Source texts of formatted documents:
-- Opening Marker --
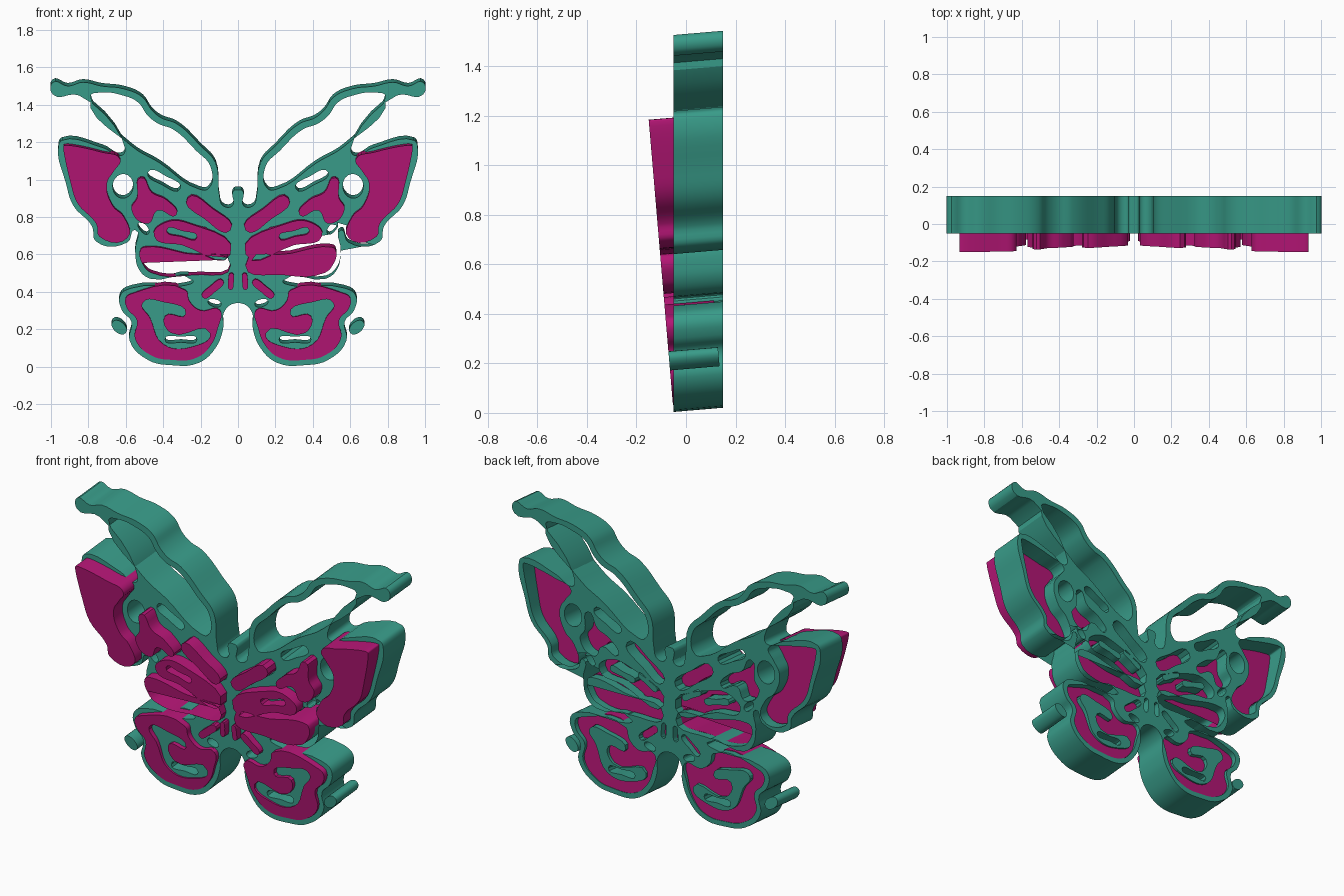
import bpy, bmesh
from mathutils import Vector

if "Cube" in bpy.data.objects:
    bpy.data.objects.remove(bpy.data.objects["Cube"])

def material(name, col):
    m = bpy.data.materials.new(name)
    m.diffuse_color = (*col, 1)
    m.use_nodes = True
    m.node_tree.nodes["Principled BSDF"].inputs["Base Color"].default_value = m.diffuse_color
    return m

TEAL = material("teal", (0.04, 0.33, 0.25))
PINK = material("pink", (0.46, 0.008, 0.18))

def both(shapes):
    return shapes + [[(-x, z) for x, z in reversed(s)] for s in shapes]

def inset(pts, d):
    """Shift an edge run inwards (to its right) by d, mitred at the corners."""
    p = [Vector(q) for q in pts]
    dirs = [(b - a).normalized() for a, b in zip(p, p[1:])]
    out = []
    for q, a, b in zip(p, dirs[:1] + dirs, dirs + dirs[-1:]):
        t = (a + b).normalized()
        out.append(q + Vector((t.y, -t.x)) * d / max(t.dot(a), 0.75))
    return [tuple(q) for q in out]

def leaf(x0, z0, x1, z1, w):
    """Oval between two tips, w wide."""
    a, b = Vector((x0, z0)), Vector((x1, z1))
    n = Vector((a.y - b.y, b.x - a.x)).normalized() * w / 2
    m = (a + b) / 2
    return [tuple(q) for q in (a, m + n, b, m - n)]

def plate(name, shapes, mat, tilt):
    """Even-odd filled smooth outlines (hundredths of a unit), 0.2 thick, leaning by tilt."""
    cu = bpy.data.curves.new(name, 'CURVE')
    cu.dimensions = '2D'
    cu.fill_mode = 'BOTH'
    cu.extrude = 0.1
    cu.resolution_u = 5
    for pts in shapes:
        sp = cu.splines.new('BEZIER')
        sp.bezier_points.add(len(pts) - 1)
        for b, (x, z) in zip(sp.bezier_points, pts):
            b.co = (x / 100, z / 100, 0)
            b.handle_left_type = b.handle_right_type = 'AUTO'
        sp.use_cyclic_u = True
    ob = bpy.data.objects.new(name, cu)
    bpy.context.collection.objects.link(ob)
    bpy.ops.object.select_all(action='DESELECT')
    ob.select_set(True)
    bpy.context.view_layer.objects.active = ob
    bpy.ops.object.convert(target='MESH')
    ob = bpy.context.object
    ob.name = name
    bm = bmesh.new()
    bm.from_mesh(ob.data)
    bmesh.ops.remove_doubles(bm, verts=bm.verts, dist=0.0003)
    for v in bm.verts:  # stand upright, lean and shear
        x, z, w = v.co
        v.co = (x, 0.05 - w - tilt * z, z + 0.085 * (0.1 - w))
    bmesh.ops.recalc_face_normals(bm, faces=bm.faces)
    bm.to_mesh(ob.data)
    bm.free()
    ob.data.materials.clear()
    ob.data.materials.append(mat)
    bpy.ops.object.shade_smooth_by_angle()

# Right half of the frame silhouette, clockwise from the head
body = [(0, 94.5), (2.5, 94), (3, 86), (8, 86)]
antenna = [(10, 92), (12, 109), (20, 118), (33, 130), (41, 133), (46, 137), (51, 144),
           (61, 148.5), (73, 150), (83, 152), (91, 150), (99, 152), (99, 145.5),
           (85, 145), (60.5, 117)]
forewing = [(62, 113), (72, 117), (94, 121), (96, 118), (92, 98), (88, 86), (78, 75),
            (76, 67), (59, 66.5)]
waist = [(55, 73), (55, 62), (53, 52), (47, 47), (24, 46)]
hindwing = [(28, 43.5), (57, 42), (63, 38), (62, 30), (57, 24), (58, 14), (48, 3.5),
            (36, 0.8), (21, 2), (12, 10), (8, 20), (7, 30)]
half = body + antenna + forewing + waist + hindwing + [(0, 34)]
outline = half + [(-x, z) for x, z in half[-2:0:-1]]

# Pink wing panels, mostly following the silhouette
panels = [
    inset(forewing, 2.5) + [(61, 80), (67, 86), (70, 98), (66, 105)],
    inset(waist[1:], 3) + [(4, 54), (28, 60.5), (49, 64)],
    inset(hindwing, 2.8) + [(20, 30), (26, 35)],
    [(52, 101), (54, 90), (57, 84), (48, 76.5), (43, 83.5), (33, 81), (38, 89), (46, 93)],
    [(4, 60), (26, 76.5), (39, 77), (45, 70), (30, 65)],
    leaf(4, 73, 27, 90, 7),
    leaf(3.5, 50, 4, 41, 3),
    leaf(8, 46, 19, 37, 4),
]
# Teal veins inside panels
veins = [
    leaf(22, 69, 38, 73, 3),
    [(51, 34), (40, 34.5), (28, 28), (39, 27), (36, 18), (15, 18), (25, 10.5),
     (40, 12), (47, 26)],
]
# See-through gaps
gaps = [
    inset(antenna[1:9], 3.5) + [(79, 144.5), (57, 118), (42, 109), (21, 95), (16, 95)],
    leaf(56, 96, 67, 97, 13),
    leaf(31, 95, 48, 104, 5),
    leaf(48, 71, 53, 77, 4),
    leaf(8, 67, 20, 74, 3),
    leaf(22, 14.5, 39, 14.5, 3),
    leaf(9, 33, 16, 35, 4),
]

plate("butterfly_frame", [outline] + both(panels + veins + gaps), TEAL, 0)
plate("wing_panels", both(panels + veins), PINK, 0.085)

# Small loose spots beside the hindwings
plate("wing_spots", both([leaf(60, 18, 67, 24, 6)]), TEAL, 0.085)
-- Closing Marker --
Lines to set down from above: the line with "an edge run", the line with "a, b = Vector((x0, z0)), Vector((x1, z1))", and every line between, each exactly as written.

§ **ANSWER SPACE**
    """Shift an edge run inwards (to its right) by d, mitred at the corners."""
    p = [Vector(q) for q in pts]
    dirs = [(b - a).normalized() for a, b in zip(p, p[1:])]
    out = []
    for q, a, b in zip(p, dirs[:1] + dirs, dirs + dirs[-1:]):
        t = (a + b).normalized()
        out.append(q + Vector((t.y, -t.x)) * d / max(t.dot(a), 0.75))
    return [tuple(q) for q in out]

def leaf(x0, z0, x1, z1, w):
    """Oval between two tips, w wide."""
    a, b = Vector((x0, z0)), Vector((x1, z1))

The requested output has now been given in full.